From his base on the planet, Tatooine, the bandit chief, Jabba the Hut (voiced by Kevin Michael Richardson) continues to control key trade routes to the Outer Rim. As such, he is a pivotal figure in the escalating power struggle. Count Dooko hatches a scheme to kidnap Jabba’s infant son. This abduction is then blamed on the Republic to instigate conflict.
It’s up to Anakin Skywalker and his robot assistant, C-3PO (again voiced by Anthony Daniels), to rescue the kidnapped hutlet. Over Anakin’s vehement objections, the venerable Yoda (voiced by Tom Kane, replacing Frank Oz) assigns a youngling, Ahsoka Tano (Ashley Eckstein), to be his Padawan apprentice. At 14, she is two years less than the usual age for graduation from the academy. However, the confluence of her precocity and the depleted resources of the Republic induces Yoda to deploy her as Anakin's acolyte.

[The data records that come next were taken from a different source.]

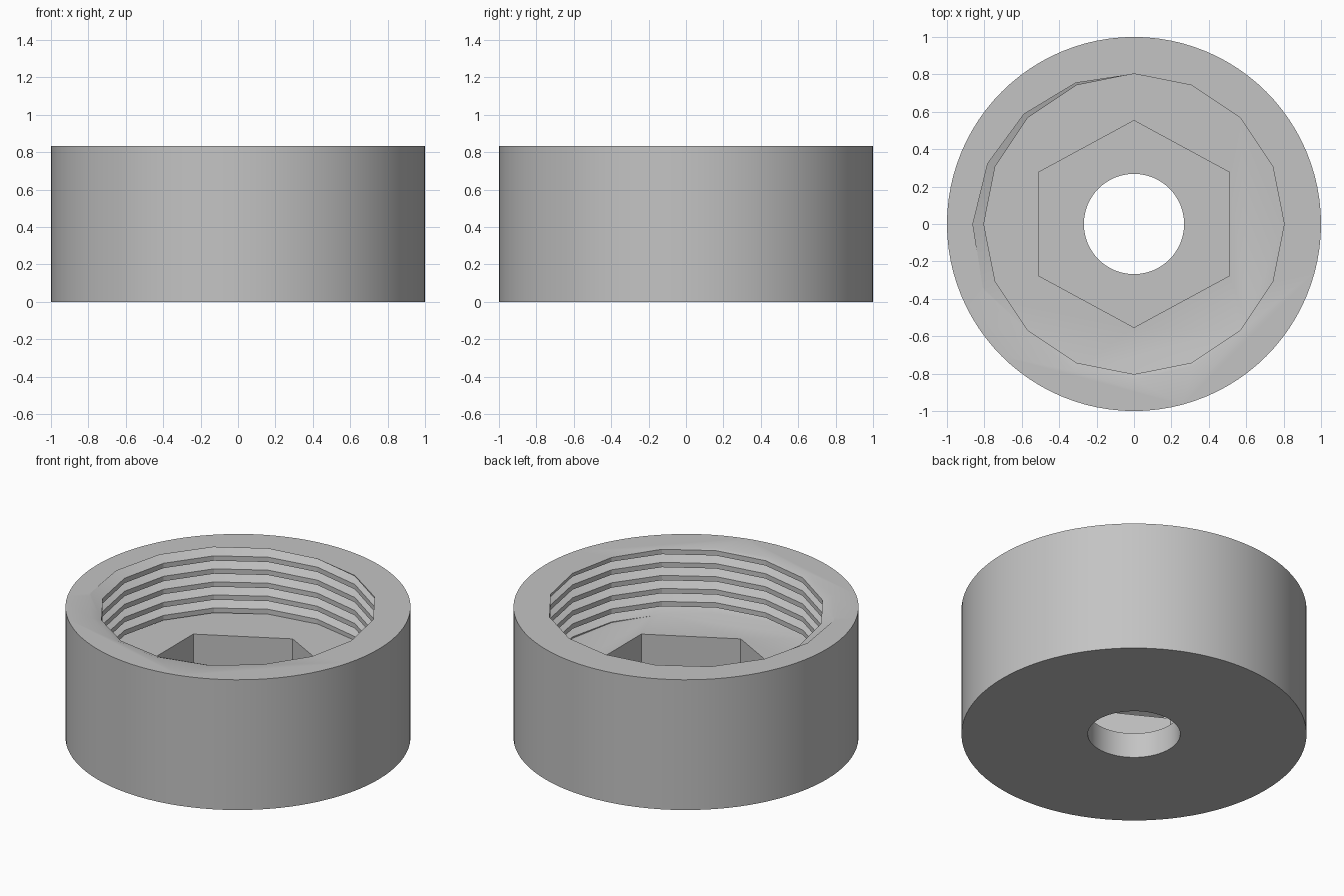
import bpy, bmesh, math

cube = bpy.data.objects.get("Cube")
if cube:
    bpy.data.objects.remove(cube, do_unlink=True)

HEIGHT, FLOOR, HEX_FLOOR = 0.833, 0.417, 0.16
BORE, ROOT = 0.803, 0.878            # thread crest and root radii
PITCH, HALF_GROOVE, STEPS = 0.0833, 0.026, 16

grey = bpy.data.materials.new("plain grey")
grey.use_nodes = True
grey.diffuse_color = (0.55, 0.55, 0.55, 1)
grey.node_tree.nodes["Principled BSDF"].inputs["Base Color"].default_value = grey.diffuse_color


def add_object(name, bm):
    bmesh.ops.recalc_face_normals(bm, faces=bm.faces)
    mesh = bpy.data.meshes.new(name)
    bm.to_mesh(mesh)
    bm.free()
    mesh.materials.append(grey)
    obj = bpy.data.objects.new(name, mesh)
    bpy.context.collection.objects.link(obj)
    return obj


def prism(name, points, bottom, top):
    bm = bmesh.new()
    base = bm.faces.new([bm.verts.new((x, y, bottom)) for x, y in points])
    new = bmesh.ops.extrude_face_region(bm, geom=[base])["geom"]
    verts = [v for v in new if isinstance(v, bmesh.types.BMVert)]
    bmesh.ops.translate(bm, verts=verts, vec=(0, 0, top - bottom))
    return add_object(name, bm)


def circle(radius, sides, start=0, stretch=1):
    angles = [start + math.tau * i / sides for i in range(sides)]
    return [(radius * stretch * math.cos(a), radius * math.sin(a)) for a in angles]


def thread_tap():
    """Helical tap: crest, root and crest strips, trimmed flat at both ends."""
    bm = bmesh.new()
    phase = math.radians(205)
    profile = [(BORE, -HALF_GROOVE), (ROOT, 0), (BORE, HALF_GROOVE)]
    rows = []
    for i in range(STEPS * 9):
        a = math.tau * i / STEPS
        z = HEIGHT + PITCH * ((a - phase) / math.tau - 7)
        rows.append([bm.verts.new((r * math.cos(a), r * math.sin(a), z + dz))
                     for r, dz in profile])
    for i in range(len(rows) - 1):
        here, after = list(rows[i]), list(rows[i + 1])
        if i + 1 + STEPS < len(rows):
            here.append(rows[i + STEPS][0])
            after.append(rows[i + 1 + STEPS][0])
        for j in range(len(here) - 1):
            bm.faces.new((here[j], after[j], after[j + 1], here[j + 1]))
    for z, up in ((FLOOR, -1), (HEIGHT + 0.02, 1)):
        cut = bmesh.ops.bisect_plane(
            bm, geom=bm.verts[:] + bm.edges[:] + bm.faces[:], dist=1e-6,
            plane_co=(0, 0, z), plane_no=(0, 0, up), clear_outer=True)
        edges = [e for e in cut["geom_cut"] if isinstance(e, bmesh.types.BMEdge)]
        bmesh.ops.edgenet_fill(bm, edges=edges)
    return add_object("thread_cutter", bm)


# Outer body
body = prism("threaded_cap", circle(1, 96), 0, HEIGHT)

# Threaded bore, hexagonal recess and through hole
cutters = [
    thread_tap(),
    prism("hex_cutter", circle(0.553, 6, math.pi / 2, 1.065), HEX_FLOOR, FLOOR + 0.1),
    prism("hole_cutter", circle(0.268, 64), -0.1, HEX_FLOOR + 0.1),
]
for cutter in cutters:
    mod = body.modifiers.new(cutter.name, "BOOLEAN")
    mod.operation = "DIFFERENCE"
    mod.solver = "EXACT"
    mod.object = cutter

# Bake the cuts, then remove the cutters
bpy.context.view_layer.update()
graph = bpy.context.evaluated_depsgraph_get()
result = bpy.data.meshes.new_from_object(body.evaluated_get(graph))
body.modifiers.clear()
body.data = result
for cutter in cutters:
    bpy.data.objects.remove(cutter, do_unlink=True)

bpy.ops.object.select_all(action="DESELECT")
body.select_set(True)
bpy.context.view_layer.objects.active = body
bpy.ops.object.shade_smooth_by_angle(angle=math.radians(20))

Some may lament the cursory screen time afforded such well-established characters as Yoda, Mace Windu (again voiced by Samuel L. Jackson) and Senator Padmé Amidala (voiced by Catherine Taber, replacing Natalie Portman). However, the character of Ahsoka Tano more than compensates for their circumscribed involvement. She offers an excellent point of identification for children, tweeners, and adolescents alike. As voiced by Ms. Eckstein, the character proves engaging. She's full of youthful enthusiasm and eager to prove herself worthy to a skeptical adult, Anakin Skywalker. Ahsoka's rapid maturation under fire and her evolving relationship with Anakin Skywalker greatly enrich the film.
The Clone Wars is the beneficiary of diminished expectations. After enduring the prequel trilogy, replete with the offensive stereotype of Jar Jar Binks, there was little reason to look forward to this latest permutation of the Star Wars mythos. Admittedly, this animated film doesn't rank with classic, live action components of the Star Wars canon. However, a taut screenplay, competent direction by Dave Filoni, a distinctive CGI style, a resonant score, and, in particular, the emergence of the character of Ahsoka Tano, make The Clone Wars a pleasant diversion.
**1/2 for adults *** for children PG (for sci-fi action violence throughout, brief language, and momentary smoking) 98 minutes